Plain-text document sources:
>>>

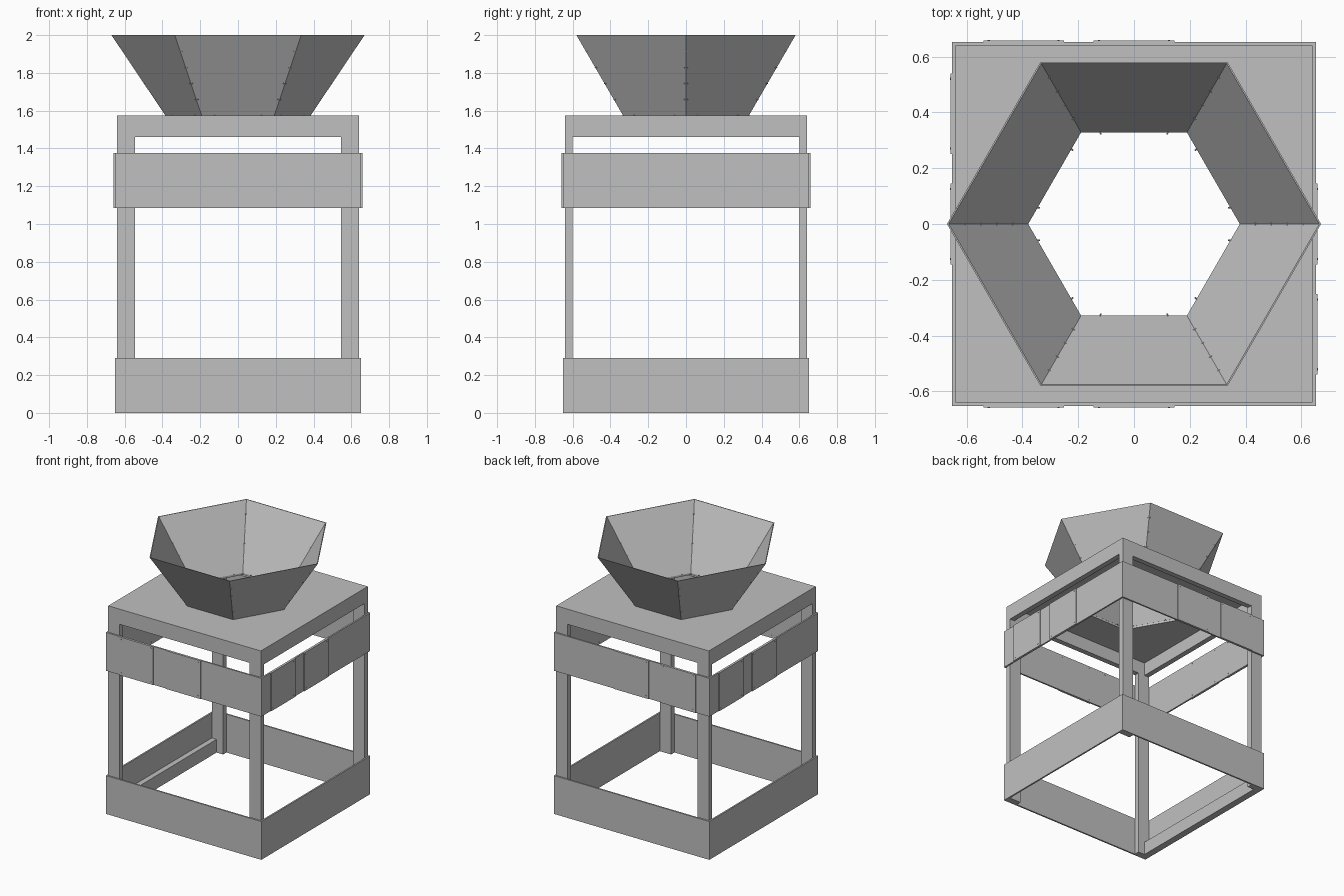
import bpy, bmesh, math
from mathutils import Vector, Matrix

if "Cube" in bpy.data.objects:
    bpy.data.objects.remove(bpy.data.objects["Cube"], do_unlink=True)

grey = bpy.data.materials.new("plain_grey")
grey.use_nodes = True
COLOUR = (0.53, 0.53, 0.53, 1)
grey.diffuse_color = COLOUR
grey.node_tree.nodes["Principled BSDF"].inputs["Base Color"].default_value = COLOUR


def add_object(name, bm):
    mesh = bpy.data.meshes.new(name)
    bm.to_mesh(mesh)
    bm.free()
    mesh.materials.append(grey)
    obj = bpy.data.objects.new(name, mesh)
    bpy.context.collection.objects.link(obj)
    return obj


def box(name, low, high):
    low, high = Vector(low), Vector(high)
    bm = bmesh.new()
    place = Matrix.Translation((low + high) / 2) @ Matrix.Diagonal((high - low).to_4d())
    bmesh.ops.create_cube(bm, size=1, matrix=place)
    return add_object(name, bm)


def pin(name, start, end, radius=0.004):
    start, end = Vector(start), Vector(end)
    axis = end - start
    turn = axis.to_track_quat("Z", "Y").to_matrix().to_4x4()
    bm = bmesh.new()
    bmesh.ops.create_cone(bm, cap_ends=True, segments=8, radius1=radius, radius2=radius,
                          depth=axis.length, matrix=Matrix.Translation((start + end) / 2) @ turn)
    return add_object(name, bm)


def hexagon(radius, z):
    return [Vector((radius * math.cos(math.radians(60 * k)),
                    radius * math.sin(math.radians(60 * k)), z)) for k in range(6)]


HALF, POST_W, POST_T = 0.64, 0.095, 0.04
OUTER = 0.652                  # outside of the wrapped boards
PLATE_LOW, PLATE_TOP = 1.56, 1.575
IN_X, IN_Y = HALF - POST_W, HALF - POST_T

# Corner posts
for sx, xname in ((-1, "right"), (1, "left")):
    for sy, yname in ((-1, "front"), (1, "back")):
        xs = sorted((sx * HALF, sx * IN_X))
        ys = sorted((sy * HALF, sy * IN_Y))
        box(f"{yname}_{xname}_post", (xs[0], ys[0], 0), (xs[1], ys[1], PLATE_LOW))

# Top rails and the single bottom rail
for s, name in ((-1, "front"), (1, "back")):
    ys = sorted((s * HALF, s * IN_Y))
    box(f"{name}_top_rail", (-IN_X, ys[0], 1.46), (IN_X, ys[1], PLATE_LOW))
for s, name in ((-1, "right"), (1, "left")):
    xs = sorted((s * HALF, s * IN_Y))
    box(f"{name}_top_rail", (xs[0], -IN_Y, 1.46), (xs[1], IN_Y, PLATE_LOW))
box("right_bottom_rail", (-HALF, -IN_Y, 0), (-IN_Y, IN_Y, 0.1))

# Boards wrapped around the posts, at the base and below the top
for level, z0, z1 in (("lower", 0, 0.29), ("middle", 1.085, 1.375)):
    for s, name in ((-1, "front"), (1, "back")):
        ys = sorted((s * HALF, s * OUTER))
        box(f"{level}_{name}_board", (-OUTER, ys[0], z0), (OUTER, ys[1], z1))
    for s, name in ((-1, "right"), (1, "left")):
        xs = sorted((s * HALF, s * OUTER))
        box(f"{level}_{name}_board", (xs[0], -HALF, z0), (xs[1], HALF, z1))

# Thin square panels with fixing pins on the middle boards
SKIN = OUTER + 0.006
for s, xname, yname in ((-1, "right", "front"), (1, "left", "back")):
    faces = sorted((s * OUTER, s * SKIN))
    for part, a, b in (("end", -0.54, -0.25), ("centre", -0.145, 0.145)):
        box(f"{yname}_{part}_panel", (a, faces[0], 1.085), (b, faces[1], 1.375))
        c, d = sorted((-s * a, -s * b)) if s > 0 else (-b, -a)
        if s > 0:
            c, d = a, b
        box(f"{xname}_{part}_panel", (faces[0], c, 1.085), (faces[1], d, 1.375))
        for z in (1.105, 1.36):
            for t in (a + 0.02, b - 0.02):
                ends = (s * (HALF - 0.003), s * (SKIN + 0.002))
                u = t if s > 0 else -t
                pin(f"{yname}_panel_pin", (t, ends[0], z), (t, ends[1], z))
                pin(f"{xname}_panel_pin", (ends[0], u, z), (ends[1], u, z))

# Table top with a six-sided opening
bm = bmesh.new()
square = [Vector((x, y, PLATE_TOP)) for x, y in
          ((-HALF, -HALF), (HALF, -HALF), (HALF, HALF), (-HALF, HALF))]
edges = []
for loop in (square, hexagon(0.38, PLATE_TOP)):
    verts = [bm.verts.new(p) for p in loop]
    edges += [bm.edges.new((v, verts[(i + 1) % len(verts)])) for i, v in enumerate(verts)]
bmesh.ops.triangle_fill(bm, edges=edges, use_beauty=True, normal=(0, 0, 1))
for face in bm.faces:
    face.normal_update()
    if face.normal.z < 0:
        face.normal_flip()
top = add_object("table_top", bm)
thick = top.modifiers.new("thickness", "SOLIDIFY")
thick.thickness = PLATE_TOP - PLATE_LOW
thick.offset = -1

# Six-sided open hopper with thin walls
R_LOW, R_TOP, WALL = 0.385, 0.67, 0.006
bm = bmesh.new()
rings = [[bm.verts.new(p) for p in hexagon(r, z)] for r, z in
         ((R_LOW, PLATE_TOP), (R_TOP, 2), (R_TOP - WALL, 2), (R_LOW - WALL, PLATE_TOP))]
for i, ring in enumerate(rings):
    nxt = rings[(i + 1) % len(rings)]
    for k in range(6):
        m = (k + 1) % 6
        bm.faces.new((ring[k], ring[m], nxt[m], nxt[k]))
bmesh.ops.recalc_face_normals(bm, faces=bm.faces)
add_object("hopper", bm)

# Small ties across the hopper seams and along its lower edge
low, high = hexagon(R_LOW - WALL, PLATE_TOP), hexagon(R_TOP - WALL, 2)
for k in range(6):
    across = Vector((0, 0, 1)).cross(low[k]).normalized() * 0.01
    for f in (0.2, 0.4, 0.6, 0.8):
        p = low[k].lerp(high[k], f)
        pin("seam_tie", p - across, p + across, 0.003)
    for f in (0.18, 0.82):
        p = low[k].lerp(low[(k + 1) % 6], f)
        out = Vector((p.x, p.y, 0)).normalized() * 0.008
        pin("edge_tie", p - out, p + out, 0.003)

<<<
>>>

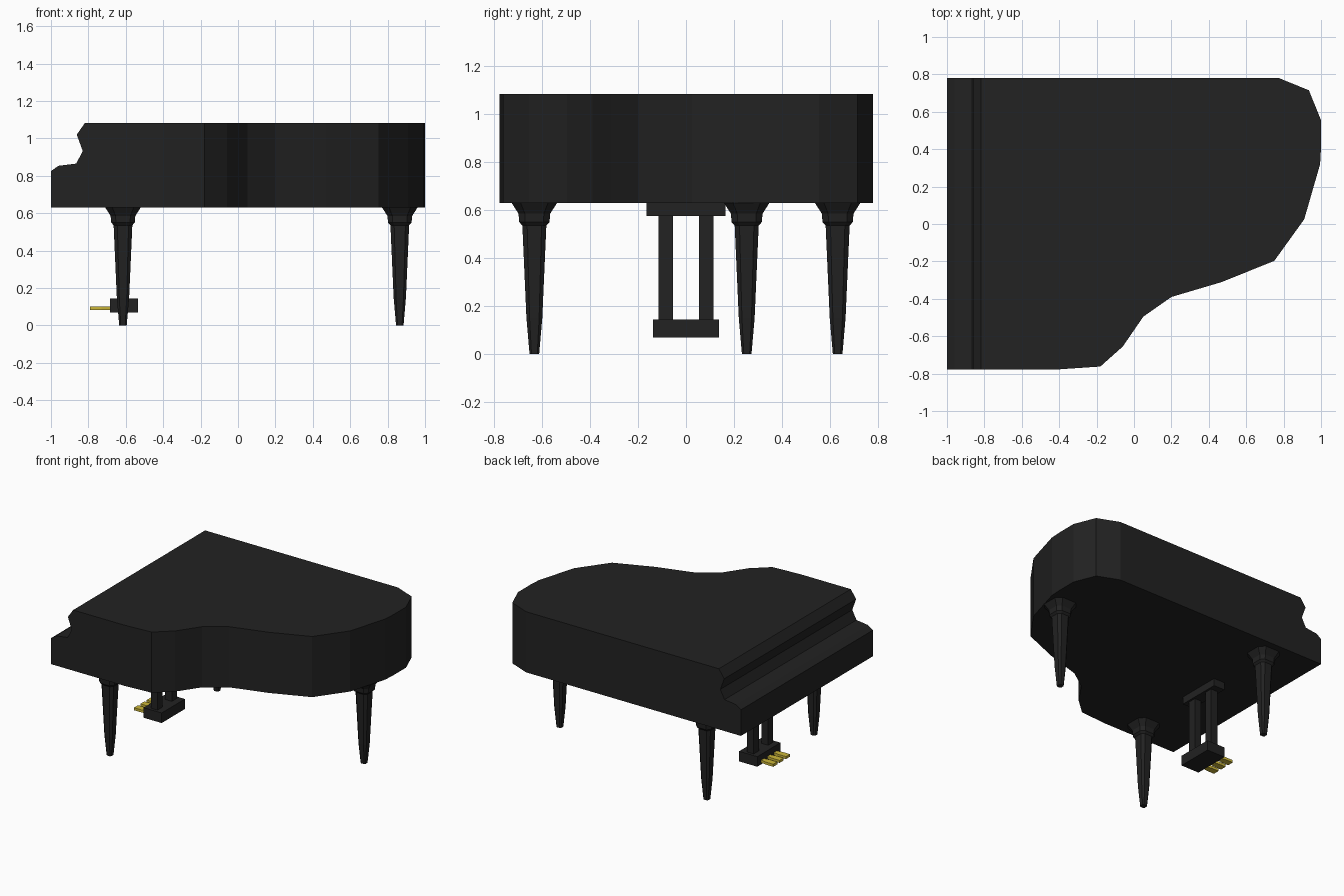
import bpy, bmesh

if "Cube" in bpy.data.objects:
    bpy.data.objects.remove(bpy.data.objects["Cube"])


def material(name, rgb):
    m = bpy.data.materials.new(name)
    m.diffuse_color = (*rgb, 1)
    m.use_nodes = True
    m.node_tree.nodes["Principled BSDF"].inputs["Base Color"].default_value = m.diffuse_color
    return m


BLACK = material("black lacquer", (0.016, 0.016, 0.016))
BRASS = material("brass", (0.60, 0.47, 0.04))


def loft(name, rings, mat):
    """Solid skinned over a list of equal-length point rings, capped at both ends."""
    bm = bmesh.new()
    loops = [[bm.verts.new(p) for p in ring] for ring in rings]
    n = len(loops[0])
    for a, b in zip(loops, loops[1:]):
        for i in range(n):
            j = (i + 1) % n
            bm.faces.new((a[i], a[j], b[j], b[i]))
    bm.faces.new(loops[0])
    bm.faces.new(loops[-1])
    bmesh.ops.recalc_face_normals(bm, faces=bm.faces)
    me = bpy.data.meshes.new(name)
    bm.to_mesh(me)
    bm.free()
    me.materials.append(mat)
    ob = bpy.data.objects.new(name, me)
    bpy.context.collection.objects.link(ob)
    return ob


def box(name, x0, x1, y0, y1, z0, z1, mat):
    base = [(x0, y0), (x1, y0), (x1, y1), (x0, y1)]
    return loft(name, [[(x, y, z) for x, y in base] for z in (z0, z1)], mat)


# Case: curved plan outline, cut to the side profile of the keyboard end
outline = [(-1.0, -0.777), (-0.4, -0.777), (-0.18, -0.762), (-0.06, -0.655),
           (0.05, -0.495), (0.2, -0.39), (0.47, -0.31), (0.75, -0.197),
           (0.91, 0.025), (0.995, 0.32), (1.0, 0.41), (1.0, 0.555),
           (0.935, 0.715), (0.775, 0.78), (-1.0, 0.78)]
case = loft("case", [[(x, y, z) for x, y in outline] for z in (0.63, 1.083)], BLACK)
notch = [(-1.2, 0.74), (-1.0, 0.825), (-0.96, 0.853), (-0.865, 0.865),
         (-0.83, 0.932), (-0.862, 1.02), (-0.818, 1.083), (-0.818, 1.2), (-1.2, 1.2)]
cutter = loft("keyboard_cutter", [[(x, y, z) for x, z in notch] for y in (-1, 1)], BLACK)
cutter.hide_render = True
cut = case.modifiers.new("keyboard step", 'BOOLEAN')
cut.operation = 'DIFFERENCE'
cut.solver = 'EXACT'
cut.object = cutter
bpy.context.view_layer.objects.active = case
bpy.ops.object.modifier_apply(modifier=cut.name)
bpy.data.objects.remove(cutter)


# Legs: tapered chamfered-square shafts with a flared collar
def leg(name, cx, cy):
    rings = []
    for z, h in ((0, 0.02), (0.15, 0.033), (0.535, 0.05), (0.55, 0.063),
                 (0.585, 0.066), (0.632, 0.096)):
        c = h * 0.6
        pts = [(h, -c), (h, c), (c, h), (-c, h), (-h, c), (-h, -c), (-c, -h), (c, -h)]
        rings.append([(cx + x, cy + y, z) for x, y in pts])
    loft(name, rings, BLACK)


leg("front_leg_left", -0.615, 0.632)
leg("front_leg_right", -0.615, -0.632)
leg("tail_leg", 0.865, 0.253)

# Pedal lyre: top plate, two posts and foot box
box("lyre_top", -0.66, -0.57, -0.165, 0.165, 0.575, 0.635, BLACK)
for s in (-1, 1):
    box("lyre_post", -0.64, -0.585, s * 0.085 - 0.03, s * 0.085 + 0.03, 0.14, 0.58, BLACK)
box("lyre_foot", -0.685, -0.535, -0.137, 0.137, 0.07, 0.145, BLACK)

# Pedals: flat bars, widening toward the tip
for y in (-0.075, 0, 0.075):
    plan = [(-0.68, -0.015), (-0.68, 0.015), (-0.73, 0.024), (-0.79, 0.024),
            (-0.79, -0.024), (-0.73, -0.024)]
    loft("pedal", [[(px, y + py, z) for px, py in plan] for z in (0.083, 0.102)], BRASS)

<<<

Problem description -> Given the records above, reproduce precisely and only the lines between the line holding "out = Vector((p.x, p.y, 0)).normalized()" and the line holding "p + out, 0.003)", inclusive.

Task response ->
        out = Vector((p.x, p.y, 0)).normalized() * 0.008
        pin("edge_tie", p - out, p + out, 0.003)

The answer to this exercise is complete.